Records contained in a dataset:
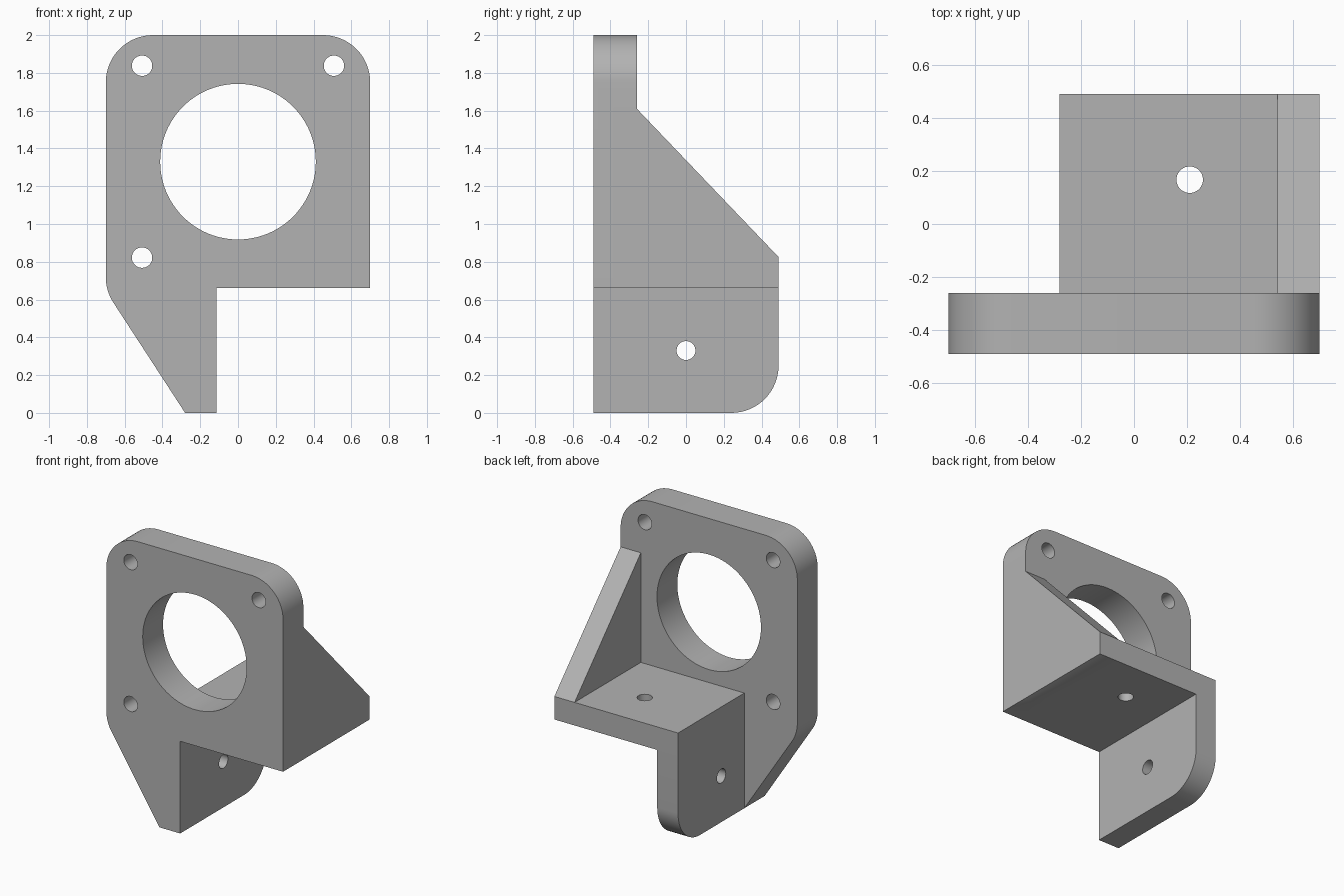
import bpy, bmesh
from math import sin, cos, radians

if "Cube" in bpy.data.objects:
    bpy.data.objects.remove(bpy.data.objects["Cube"], do_unlink=True)

grey = bpy.data.materials.new("plain grey")
grey.use_nodes = True
colour = (0.45, 0.45, 0.45, 1)
grey.diffuse_color = colour
grey.node_tree.nodes["Principled BSDF"].inputs["Base Color"].default_value = colour


def place(axis, u, v, w):
    """Turn profile coordinates (u, v) and depth w into a point."""
    return {"x": (w, u, v), "y": (u, w, v), "z": (u, v, w)}[axis]


def arc(u, v, r, start, end, steps=16):
    angles = [radians(start + (end - start) * i / steps) for i in range(steps + 1)]
    return [(u + r * cos(a), v + r * sin(a)) for a in angles]


def prism(name, axis, profile, low, high):
    bm = bmesh.new()
    base = bm.faces.new([bm.verts.new(place(axis, u, v, low)) for u, v in profile])
    new = bmesh.ops.extrude_face_region(bm, geom=[base])["geom"]
    bmesh.ops.translate(bm, vec=place(axis, 0, 0, high - low),
                        verts=[g for g in new if isinstance(g, bmesh.types.BMVert)])
    bmesh.ops.recalc_face_normals(bm, faces=bm.faces)
    mesh = bpy.data.meshes.new(name)
    bm.to_mesh(mesh)
    bm.free()
    mesh.materials.append(grey)
    obj = bpy.data.objects.new(name, mesh)
    bpy.context.collection.objects.link(obj)
    return obj


def combine(target, tool, operation):
    mod = target.modifiers.new(operation, "BOOLEAN")
    mod.operation, mod.solver, mod.object = operation, "EXACT", tool
    bpy.context.view_layer.objects.active = target
    bpy.ops.object.modifier_apply(modifier=mod.name)
    bpy.data.objects.remove(tool, do_unlink=True)


def drill(target, axis, u, v, r, low, high, steps=40):
    cutter = prism("hole_cutter", axis, arc(u, v, r, 0, 360, steps)[:-1], low, high)
    cutter.hide_render = True
    combine(target, cutter, "DIFFERENCE")


side, front, plate_back, back = 0.70, -0.49, -0.26, 0.49
under, shelf_top = 0.66, 0.825
tab_out, tab_in = -0.28, -0.115
inside = -0.38  # parts reach into the plate to join it

# Front plate with rounded corners and a tapered foot
bracket = prism("motor_bracket", "y",
                [(tab_out, 0), (tab_in, 0), (tab_in, under), (side, under)]
                + arc(0.45, 1.75, 0.25, 0, 90)
                + arc(-0.45, 1.75, 0.25, 90, 180)
                + arc(-0.45, 0.72, 0.25, 180, 213, 8), front, plate_back)

# Shelf, hanging tab and triangular side wall
shelf = prism("shelf", "z", [(tab_out, inside), (side, inside),
                             (side, back), (tab_out, back)], under, shelf_top)
tab = prism("hanging_tab", "x", [(inside, 0)] + arc(0.24, 0.25, 0.25, -90, 0)
            + [(back, shelf_top), (inside, shelf_top)], tab_out, tab_in)
wall = prism("side_wall", "x", [(inside, under), (back, under), (back, shelf_top),
                                (plate_back, 1.61), (inside, 1.61)], 0.54, side)
for part in (shelf, tab, wall):
    combine(bracket, part, "UNION")

# Large opening and screw holes in the plate
drill(bracket, "y", 0, 1.33, 0.412, -0.6, -0.2, 96)
for u, v in ((-0.508, 1.838), (0.508, 1.838), (-0.508, 0.822)):
    drill(bracket, "y", u, v, 0.054, -0.6, -0.2)

# Mounting holes in the shelf and the tab
drill(bracket, "z", 0.21, 0.167, 0.05, 0.6, 0.9)
drill(bracket, "x", 0, 0.33, 0.05, -0.35, 0)

bpy.ops.object.select_all(action="DESELECT")
bracket.select_set(True)
bpy.context.view_layer.objects.active = bracket
bpy.ops.object.shade_smooth_by_angle(angle=radians(30))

- [Exercise description] Pictures aside, retype all of the entries word for word.

- [Answer box]
import bpy, bmesh
from math import sin, cos, radians

if "Cube" in bpy.data.objects:
    bpy.data.objects.remove(bpy.data.objects["Cube"], do_unlink=True)

grey = bpy.data.materials.new("plain grey")
grey.use_nodes = True
colour = (0.45, 0.45, 0.45, 1)
grey.diffuse_color = colour
grey.node_tree.nodes["Principled BSDF"].inputs["Base Color"].default_value = colour


def place(axis, u, v, w):
    """Turn profile coordinates (u, v) and depth w into a point."""
    return {"x": (w, u, v), "y": (u, w, v), "z": (u, v, w)}[axis]


def arc(u, v, r, start, end, steps=16):
    angles = [radians(start + (end - start) * i / steps) for i in range(steps + 1)]
    return [(u + r * cos(a), v + r * sin(a)) for a in angles]


def prism(name, axis, profile, low, high):
    bm = bmesh.new()
    base = bm.faces.new([bm.verts.new(place(axis, u, v, low)) for u, v in profile])
    new = bmesh.ops.extrude_face_region(bm, geom=[base])["geom"]
    bmesh.ops.translate(bm, vec=place(axis, 0, 0, high - low),
                        verts=[g for g in new if isinstance(g, bmesh.types.BMVert)])
    bmesh.ops.recalc_face_normals(bm, faces=bm.faces)
    mesh = bpy.data.meshes.new(name)
    bm.to_mesh(mesh)
    bm.free()
    mesh.materials.append(grey)
    obj = bpy.data.objects.new(name, mesh)
    bpy.context.collection.objects.link(obj)
    return obj


def combine(target, tool, operation):
    mod = target.modifiers.new(operation, "BOOLEAN")
    mod.operation, mod.solver, mod.object = operation, "EXACT", tool
    bpy.context.view_layer.objects.active = target
    bpy.ops.object.modifier_apply(modifier=mod.name)
    bpy.data.objects.remove(tool, do_unlink=True)


def drill(target, axis, u, v, r, low, high, steps=40):
    cutter = prism("hole_cutter", axis, arc(u, v, r, 0, 360, steps)[:-1], low, high)
    cutter.hide_render = True
    combine(target, cutter, "DIFFERENCE")


side, front, plate_back, back = 0.70, -0.49, -0.26, 0.49
under, shelf_top = 0.66, 0.825
tab_out, tab_in = -0.28, -0.115
inside = -0.38  # parts reach into the plate to join it

# Front plate with rounded corners and a tapered foot
bracket = prism("motor_bracket", "y",
                [(tab_out, 0), (tab_in, 0), (tab_in, under), (side, under)]
                + arc(0.45, 1.75, 0.25, 0, 90)
                + arc(-0.45, 1.75, 0.25, 90, 180)
                + arc(-0.45, 0.72, 0.25, 180, 213, 8), front, plate_back)

# Shelf, hanging tab and triangular side wall
shelf = prism("shelf", "z", [(tab_out, inside), (side, inside),
                             (side, back), (tab_out, back)], under, shelf_top)
tab = prism("hanging_tab", "x", [(inside, 0)] + arc(0.24, 0.25, 0.25, -90, 0)
            + [(back, shelf_top), (inside, shelf_top)], tab_out, tab_in)
wall = prism("side_wall", "x", [(inside, under), (back, under), (back, shelf_top),
                                (plate_back, 1.61), (inside, 1.61)], 0.54, side)
for part in (shelf, tab, wall):
    combine(bracket, part, "UNION")

# Large opening and screw holes in the plate
drill(bracket, "y", 0, 1.33, 0.412, -0.6, -0.2, 96)
for u, v in ((-0.508, 1.838), (0.508, 1.838), (-0.508, 0.822)):
    drill(bracket, "y", u, v, 0.054, -0.6, -0.2)

# Mounting holes in the shelf and the tab
drill(bracket, "z", 0.21, 0.167, 0.05, 0.6, 0.9)
drill(bracket, "x", 0, 0.33, 0.05, -0.35, 0)

bpy.ops.object.select_all(action="DESELECT")
bracket.select_set(True)
bpy.context.view_layer.objects.active = bracket
bpy.ops.object.shade_smooth_by_angle(angle=radians(30))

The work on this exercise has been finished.